“…The Association is in agreement that if the development project is approved,” NCVOA Executive Director Ralph Kreitzman wrote, “such approval be conditioned on and require that the current rail station be transformed into a full-service train station, and that the developer be required to bear and pay all costs associated with the upgrade of the station, without the expenditure of public resources.”
Tony Bhatti, of the Elmont Against the Megamall organization, praised the NCVOA for its support of a year-round station at Belmont. Bhatti has expressed concern about traffic that the arena and retail village would generate in Elmont and Valley Stream. According to the project’s draft environmental impact study, the nearly 19,000-seat arena at Belmont would bring more than 4,000 additional drivers during afternoon peak hours on weekdays and weekends on local roads and parkways.
Other residents and local elected officials said they had hoped train service at the Belmont station would mitigate the traffic, but the two trains that developers say they have secured can only accommodate up to 2,280 arena riders for weekday events and 1,330 for Saturday events. If the Islanders’ first game attendance at Belmont mimicked the nearly 14,000 that came for their return to Nassau Coliseum on Dec. 1, less than a 10th of fans would be able to reach Belmont by train, with the rest having to drive through Queens, Elmont and Floral Park.

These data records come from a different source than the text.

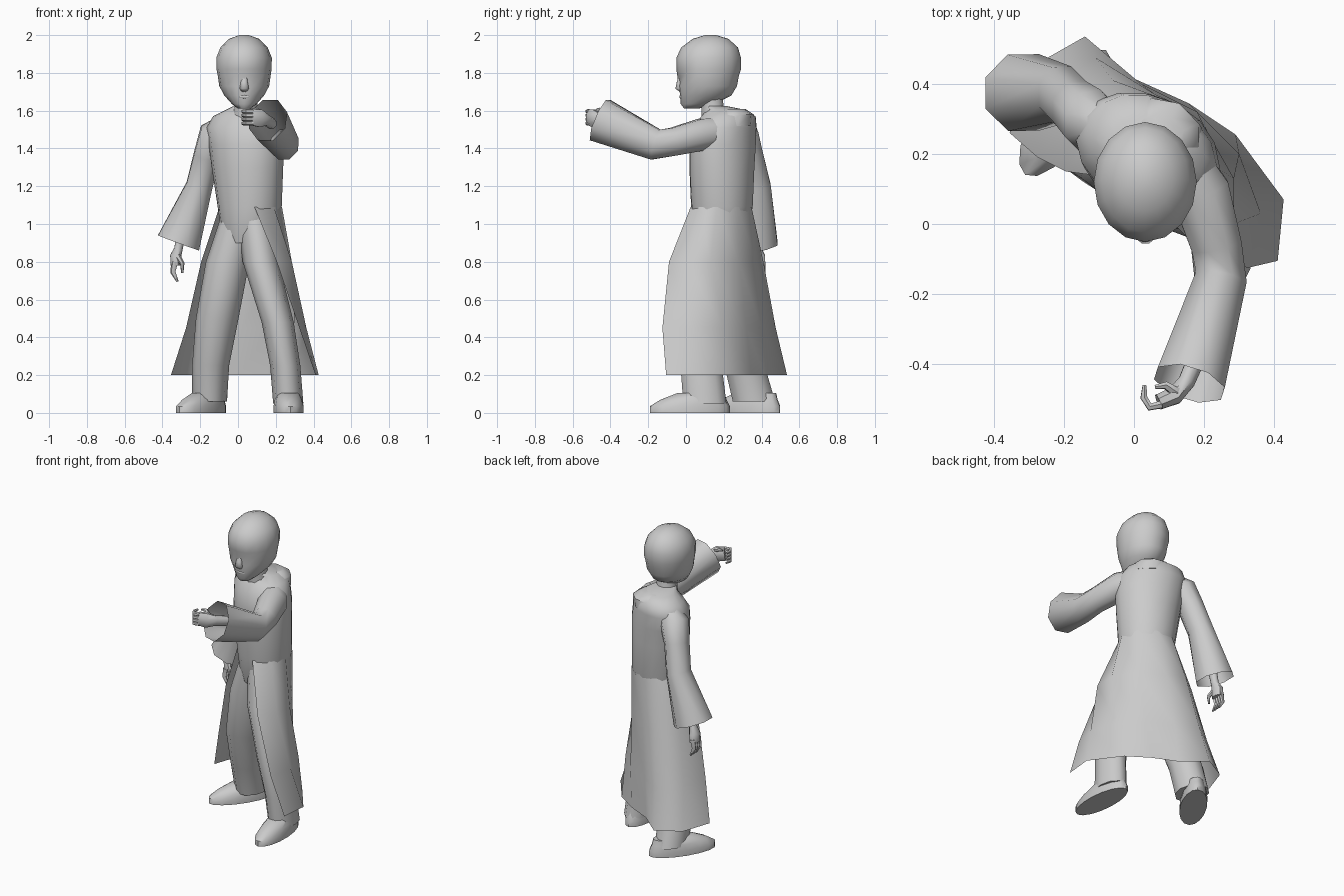
import bpy, bmesh, math
from mathutils import Vector


def skin(name, rings, closed=True, cap_start=True, cap_end=True, angle=50):
    """Bridge consecutive rings (or open rows) of points into one surface."""
    bm = bmesh.new()
    rows = [[bm.verts.new(p) for p in r] for r in rings]
    n = len(rows[0])
    for a, b in zip(rows, rows[1:]):
        for i in range(n if closed else n - 1):
            j = (i + 1) % n
            bm.faces.new((a[i], a[j], b[j], b[i]))
    if closed and cap_start:
        bm.faces.new(rows[0][::-1])
    if closed and cap_end:
        bm.faces.new(rows[-1])
    bmesh.ops.recalc_face_normals(bm, faces=bm.faces)
    me = bpy.data.meshes.new(name)
    bm.to_mesh(me)
    bm.free()
    ob = bpy.data.objects.new(name, me)
    bpy.context.collection.objects.link(ob)
    bpy.ops.object.select_all(action='DESELECT')
    ob.select_set(True)
    bpy.context.view_layer.objects.active = ob
    bpy.ops.object.shade_smooth_by_angle(angle=math.radians(angle))
    return ob


def oval(x, y, z, a, b, rot, degrees):
    """Points of a horizontal ellipse turned by rot degrees."""
    c, s = math.cos(math.radians(rot)), math.sin(math.radians(rot))
    pts = []
    for d in degrees:
        u, v = a * math.cos(math.radians(d)), b * math.sin(math.radians(d))
        pts.append((x + u * c - v * s, y + u * s + v * c, z))
    return pts


def loft(name, rings, n=12, rot=0, **kw):
    """Skin over horizontal ellipses (x, y, z, half width, half depth)."""
    return skin(name, [oval(*r, rot, [360 * i / n for i in range(n)]) for r in rings], **kw)


def tube(name, path, radii, n=8, ref=(0, 0, 1), **kw):
    """Elliptical tube along a path; radii are (across, along ref)."""
    P = [Vector(p) for p in path]
    out = []
    for k, (p, (ru, rv)) in enumerate(zip(P, radii)):
        t = (P[min(k + 1, len(P) - 1)] - P[max(k - 1, 0)]).normalized()
        u = t.cross(Vector(ref)).normalized()
        v = u.cross(t)
        out.append([p + u * ru * math.cos(2 * math.pi * i / n + .4)
                    + v * rv * math.sin(2 * math.pi * i / n + .4) for i in range(n)])
    return skin(name, out, **kw)


# Head: stacked ellipses from chin to crown
head = loft("head", [
    (.033, .03, 1.612, .035, .04), (.033, .062, 1.635, .065, .09),
    (.033, .105, 1.68, .105, .135), (.033, .115, 1.73, .132, .155),
    (.033, .117, 1.785, .14, .163), (.032, .12, 1.82, .146, .171),
    (.032, .12, 1.88, .147, .171), (.032, .125, 1.935, .125, .15),
    (.032, .13, 1.98, .08, .095), (.032, .13, 2.0, .025, .03)], n=16)
for v in head.data.vertices:                      # eye sockets
    if abs(v.co.z - 1.785) < .01 and .03 < abs(v.co.x - .033) < .08 and v.co.y < .1:
        v.co.y += .018
tube("nose", [(.033, -.025, 1.80), (.033, -.034, 1.75), (.033, -.036, 1.72), (.033, -.025, 1.705)],
     [(.012, .01), (.02, .016), (.026, .022), (.018, .01)], n=8, ref=(0, 1, 0), angle=80)
tube("mouth", [(-.002, -.015, 1.672), (.033, -.025, 1.674), (.068, -.015, 1.672)],
     [(.005, .006), (.01, .012), (.005, .006)], n=6, angle=80)
loft("neck", [(.04, .15, 1.55, .075, .07), (.04, .14, 1.62, .062, .062),
              (.04, .13, 1.70, .065, .065)], n=10)

# Coat body, turned away from the raised arm, running down over the hips
loft("coat_body", [
    (.045, .18, .90, .12, .11), (.055, .185, .98, .150, .14),
    (.062, .19, 1.09, .172, .162),
    (.05, .19, 1.30, .195, .168), (.045, .195, 1.42, .208, .168),
    (.035, .205, 1.51, .212, .158), (.035, .225, 1.57, .175, .137),
    (.04, .21, 1.605, .105, .10), (.04, .15, 1.625, .062, .062)],
    n=16, rot=-28, angle=70)
loft("coat_collar", [(.085, .26, 1.52, .125, .09), (.09, .272, 1.58, .108, .082),
                     (.08, .255, 1.61, .07, .055)], n=8, rot=-28)

# Open skirt: rows from the front edge on +x round the back to the one on -x
skirt = [
    (.80, [(.205, -.09), (.285, .0), (.285, .13), (.20, .28),
           (.06, .37), (-.06, .41), (-.18, .32), (-.195, .15)]),
    (.45, [(.325, -.125), (.362, .03), (.30, .20), (.18, .32),
           (.02, .40), (-.11, .475), (-.25, .38), (-.275, .19)]),
    (.20, [(.41, -.105), (.427, .07), (.29, .255), (.155, .345),
           (0, .415), (-.14, .535), (-.29, .45), (-.355, .26)])]
waist = oval(.062, .19, 1.09, .174, .164, -28, [-55, -15, 20, 60, 100, 140, 180, 228])
skin("coat_skirt", [waist] + [[(x, y, z) for x, y in row] for z, row in skirt],
     closed=False, angle=70)

# Trousers
loft("front_trouser_leg", [
    (.085, .15, 1.04, .09, .11), (.12, .10, .80, .095, .12),
    (.21, .06, .48, .085, .115), (.25, .08, .25, .08, .115),
    (.266, .10, .05, .08, .12)], n=10)
loft("rear_trouser_leg", [
    (.01, .195, 1.04, .10, .11), (-.055, .20, .80, .115, .12),
    (-.11, .23, .50, .113, .115), (-.145, .31, .25, .098, .112),
    (-.15, .36, .06, .092, .118)], n=10)

# Shoes: (name, centre, turn)
for name, x, y, rot in (("front_shoe", .268, .02, 3), ("rear_shoe", -.195, .318, -33)):
    s, c = math.sin(math.radians(rot)), math.cos(math.radians(rot))
    loft(name, [(x, y, 0, .080, .212), (x, y, .035, .080, .212),
                (x - s * .02, y + c * .02, .07, .072, .175),
                (x - s * .06, y + c * .06, .105, .058, .125)], n=16, rot=rot)

# Sleeves with flared open cuffs
tube("hanging_sleeve", [(-.06, .27, 1.53), (-.125, .295, 1.47), (-.165, .33, 1.36),
                        (-.205, .37, 1.20), (-.315, .375, .90)],
     [(.05, .06), (.095, .088), (.085, .075), (.085, .075), (.118, .125)],
     ref=(1, 0, 0), cap_end=False)
tube("raised_sleeve", [(.12, .20, 1.49), (.19, .09, 1.475), (.235, -.06, 1.437),
                       (.247, -.16, 1.42), (.158, -.455, 1.55)],
     [(.08, .08), (.09, .09), (.078, .08), (.08, .088), (.108, .125)], cap_end=False)

# Hanging hand
tube("hanging_hand", [(-.295, .37, .98), (-.315, .375, .87), (-.33, .38, .83), (-.33, .38, .78)],
     [(.03, .028), (.026, .024), (.042, .032), (.04, .028)], ref=(1, 0, 0))
for i in range(4):
    y = .35 + .02 * i
    tube("hanging_finger", [(-.335, y, .80), (-.345, y, .745), (-.32, y, .695)],
         [(.012, .018), (.011, .014), (.006, .006)], n=6, ref=(1, 0, 0))
tube("hanging_thumb", [(-.32, .355, .83), (-.295, .34, .79), (-.295, .345, .74)],
     [(.016, .016), (.012, .012), (.006, .006)], n=6, ref=(1, 0, 0))

# Raised hand, fingers curled back
tube("raised_hand", [(.18, -.38, 1.53), (.15, -.45, 1.55), (.115, -.49, 1.56), (.07, -.508, 1.565)],
     [(.028, .03), (.026, .032), (.028, .05), (.024, .045)])
for i in range(4):
    z = 1.533 + .021 * i
    tube("raised_finger", [(.08, -.515, z), (.045, -.522, z), (.028, -.495, z), (.03, -.46, z)],
         [(.012, .012), (.012, .012), (.011, .011), (.006, .006)], n=6)
tube("raised_thumb", [(.12, -.48, 1.59), (.09, -.46, 1.605), (.06, -.465, 1.605)],
     [(.016, .016), (.012, .012), (.006, .006)], n=6)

“This project will divert traffic off the Cross Island and the LIE onto local streets north, south, east and west of the racetrack as drivers look to escape traffic jams,” Bhatti said. “That’s why they are calling for a full-time train station, which must be built at the same time as any arena or megamall.”
Local officials who have not rejected the proposed arena have repeatedly explained that their support of the project was contingent on whether a full-time station were secured. State Sen. Todd Kaminsky and Nassau County Legislator Carrié Solages said their constituents have asked them for years to secure a year-round station at Belmont.
“I was there when the governor and developers promised a 24/7 station at Belmont,” Kaminsky said. “Having a full-time station in Elmont with service in both directions would alleviate major congestion and give residents access to their own station that they have long deserved.”
Solages added that he met with ESD officials in January, and they have yet to complete a comprehensive survey of LIRR riders in the local communities. He was also worried about the “significant adverse impacts” that the arena would have on local buses, which were outlined in the arena’s draft impact study.
Local resident Jon Johnson expressed a different frustration about linking the station with the arena project. Johnson supports the arena project and argued that it was unfair of elected leaders to use a full-time station as a bargaining chip after years of failing to deliver on one for Elmont.
“Our politicians should be fighting to make the station a thing, regardless of the Belmont arena,” Johnson said. “We shouldn’t be left driving to Valley Stream or Queens to take the LIRR.”
Mark Fishbein, a long-time Islanders fan and Bayville resident, said the station was needed for future Belmont employees to use for their daily commutes. He added that as a former Queens resident, he knew about traffic jams on Hempstead Avenue, and warned that the projected traffic might chase away potential shoppers from the arena’s planned retail village.
ESD and MTA officials have yet to confirm if a full-time station at Belmont would be constructed by the arena’s opening day in 2021. ESD officials added that they are in talks with the MTA about securing additional trains for events.